Collection entries:
● ● ● ● ● ● ●

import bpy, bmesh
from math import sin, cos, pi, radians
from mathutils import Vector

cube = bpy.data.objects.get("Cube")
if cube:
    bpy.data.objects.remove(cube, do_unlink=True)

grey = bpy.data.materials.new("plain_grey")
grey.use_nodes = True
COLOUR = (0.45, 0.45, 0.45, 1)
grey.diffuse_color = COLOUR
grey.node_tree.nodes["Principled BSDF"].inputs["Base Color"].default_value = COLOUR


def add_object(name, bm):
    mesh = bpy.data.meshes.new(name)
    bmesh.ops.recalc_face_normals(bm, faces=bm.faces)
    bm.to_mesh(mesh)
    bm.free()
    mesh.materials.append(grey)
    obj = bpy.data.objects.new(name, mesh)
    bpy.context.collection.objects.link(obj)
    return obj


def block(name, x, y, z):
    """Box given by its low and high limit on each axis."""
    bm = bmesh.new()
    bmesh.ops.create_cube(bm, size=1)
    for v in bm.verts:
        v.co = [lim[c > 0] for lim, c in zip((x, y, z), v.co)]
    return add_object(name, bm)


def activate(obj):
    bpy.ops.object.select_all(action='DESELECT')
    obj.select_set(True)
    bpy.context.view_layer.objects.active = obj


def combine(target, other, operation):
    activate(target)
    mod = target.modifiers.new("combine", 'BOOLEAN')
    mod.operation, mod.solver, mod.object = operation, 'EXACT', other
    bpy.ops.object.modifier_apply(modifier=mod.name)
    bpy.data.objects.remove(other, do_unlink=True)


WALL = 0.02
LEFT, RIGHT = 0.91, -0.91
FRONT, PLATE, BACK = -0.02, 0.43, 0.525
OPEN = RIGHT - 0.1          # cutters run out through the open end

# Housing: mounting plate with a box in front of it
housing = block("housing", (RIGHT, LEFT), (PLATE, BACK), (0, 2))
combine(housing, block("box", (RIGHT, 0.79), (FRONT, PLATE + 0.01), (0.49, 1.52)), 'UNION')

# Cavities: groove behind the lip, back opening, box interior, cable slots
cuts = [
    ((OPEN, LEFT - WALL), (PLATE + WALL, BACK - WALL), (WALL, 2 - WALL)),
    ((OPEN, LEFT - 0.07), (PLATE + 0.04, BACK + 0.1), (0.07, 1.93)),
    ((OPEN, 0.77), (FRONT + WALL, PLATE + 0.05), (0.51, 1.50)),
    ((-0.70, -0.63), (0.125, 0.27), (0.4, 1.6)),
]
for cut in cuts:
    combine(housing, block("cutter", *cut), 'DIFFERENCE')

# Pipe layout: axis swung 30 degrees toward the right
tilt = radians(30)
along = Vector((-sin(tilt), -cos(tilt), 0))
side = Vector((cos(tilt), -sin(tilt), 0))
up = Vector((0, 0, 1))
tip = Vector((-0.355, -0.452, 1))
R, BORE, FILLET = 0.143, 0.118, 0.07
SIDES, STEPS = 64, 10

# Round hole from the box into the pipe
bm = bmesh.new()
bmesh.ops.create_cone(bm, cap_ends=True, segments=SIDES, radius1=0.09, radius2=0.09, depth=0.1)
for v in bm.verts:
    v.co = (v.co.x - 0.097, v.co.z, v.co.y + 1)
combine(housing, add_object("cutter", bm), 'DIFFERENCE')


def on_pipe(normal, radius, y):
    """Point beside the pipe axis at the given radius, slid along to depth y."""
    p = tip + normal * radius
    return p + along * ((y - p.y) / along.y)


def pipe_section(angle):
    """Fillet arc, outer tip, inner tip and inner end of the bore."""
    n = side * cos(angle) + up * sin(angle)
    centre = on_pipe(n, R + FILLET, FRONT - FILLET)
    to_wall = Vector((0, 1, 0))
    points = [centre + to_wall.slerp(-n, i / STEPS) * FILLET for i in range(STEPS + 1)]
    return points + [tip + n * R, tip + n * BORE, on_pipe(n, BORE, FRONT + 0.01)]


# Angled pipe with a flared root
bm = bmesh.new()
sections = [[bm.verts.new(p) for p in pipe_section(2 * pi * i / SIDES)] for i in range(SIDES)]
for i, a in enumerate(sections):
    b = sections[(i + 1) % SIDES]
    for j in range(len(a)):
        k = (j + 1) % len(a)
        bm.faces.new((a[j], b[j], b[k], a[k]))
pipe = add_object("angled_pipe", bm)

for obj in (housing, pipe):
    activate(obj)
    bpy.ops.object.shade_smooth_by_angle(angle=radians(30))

● ● ● ● ● ● ●

Restate each line above word for word.

import bpy, bmesh
from math import sin, cos, pi, radians
from mathutils import Vector

cube = bpy.data.objects.get("Cube")
if cube:
    bpy.data.objects.remove(cube, do_unlink=True)

grey = bpy.data.materials.new("plain_grey")
grey.use_nodes = True
COLOUR = (0.45, 0.45, 0.45, 1)
grey.diffuse_color = COLOUR
grey.node_tree.nodes["Principled BSDF"].inputs["Base Color"].default_value = COLOUR


def add_object(name, bm):
    mesh = bpy.data.meshes.new(name)
    bmesh.ops.recalc_face_normals(bm, faces=bm.faces)
    bm.to_mesh(mesh)
    bm.free()
    mesh.materials.append(grey)
    obj = bpy.data.objects.new(name, mesh)
    bpy.context.collection.objects.link(obj)
    return obj


def block(name, x, y, z):
    """Box given by its low and high limit on each axis."""
    bm = bmesh.new()
    bmesh.ops.create_cube(bm, size=1)
    for v in bm.verts:
        v.co = [lim[c > 0] for lim, c in zip((x, y, z), v.co)]
    return add_object(name, bm)


def activate(obj):
    bpy.ops.object.select_all(action='DESELECT')
    obj.select_set(True)
    bpy.context.view_layer.objects.active = obj


def combine(target, other, operation):
    activate(target)
    mod = target.modifiers.new("combine", 'BOOLEAN')
    mod.operation, mod.solver, mod.object = operation, 'EXACT', other
    bpy.ops.object.modifier_apply(modifier=mod.name)
    bpy.data.objects.remove(other, do_unlink=True)


WALL = 0.02
LEFT, RIGHT = 0.91, -0.91
FRONT, PLATE, BACK = -0.02, 0.43, 0.525
OPEN = RIGHT - 0.1          # cutters run out through the open end

# Housing: mounting plate with a box in front of it
housing = block("housing", (RIGHT, LEFT), (PLATE, BACK), (0, 2))
combine(housing, block("box", (RIGHT, 0.79), (FRONT, PLATE + 0.01), (0.49, 1.52)), 'UNION')

# Cavities: groove behind the lip, back opening, box interior, cable slots
cuts = [
    ((OPEN, LEFT - WALL), (PLATE + WALL, BACK - WALL), (WALL, 2 - WALL)),
    ((OPEN, LEFT - 0.07), (PLATE + 0.04, BACK + 0.1), (0.07, 1.93)),
    ((OPEN, 0.77), (FRONT + WALL, PLATE + 0.05), (0.51, 1.50)),
    ((-0.70, -0.63), (0.125, 0.27), (0.4, 1.6)),
]
for cut in cuts:
    combine(housing, block("cutter", *cut), 'DIFFERENCE')

# Pipe layout: axis swung 30 degrees toward the right
tilt = radians(30)
along = Vector((-sin(tilt), -cos(tilt), 0))
side = Vector((cos(tilt), -sin(tilt), 0))
up = Vector((0, 0, 1))
tip = Vector((-0.355, -0.452, 1))
R, BORE, FILLET = 0.143, 0.118, 0.07
SIDES, STEPS = 64, 10

# Round hole from the box into the pipe
bm = bmesh.new()
bmesh.ops.create_cone(bm, cap_ends=True, segments=SIDES, radius1=0.09, radius2=0.09, depth=0.1)
for v in bm.verts:
    v.co = (v.co.x - 0.097, v.co.z, v.co.y + 1)
combine(housing, add_object("cutter", bm), 'DIFFERENCE')


def on_pipe(normal, radius, y):
    """Point beside the pipe axis at the given radius, slid along to depth y."""
    p = tip + normal * radius
    return p + along * ((y - p.y) / along.y)


def pipe_section(angle):
    """Fillet arc, outer tip, inner tip and inner end of the bore."""
    n = side * cos(angle) + up * sin(angle)
    centre = on_pipe(n, R + FILLET, FRONT - FILLET)
    to_wall = Vector((0, 1, 0))
    points = [centre + to_wall.slerp(-n, i / STEPS) * FILLET for i in range(STEPS + 1)]
    return points + [tip + n * R, tip + n * BORE, on_pipe(n, BORE, FRONT + 0.01)]


# Angled pipe with a flared root
bm = bmesh.new()
sections = [[bm.verts.new(p) for p in pipe_section(2 * pi * i / SIDES)] for i in range(SIDES)]
for i, a in enumerate(sections):
    b = sections[(i + 1) % SIDES]
    for j in range(len(a)):
        k = (j + 1) % len(a)
        bm.faces.new((a[j], b[j], b[k], a[k]))
pipe = add_object("angled_pipe", bm)

for obj in (housing, pipe):
    activate(obj)
    bpy.ops.object.shade_smooth_by_angle(angle=radians(30))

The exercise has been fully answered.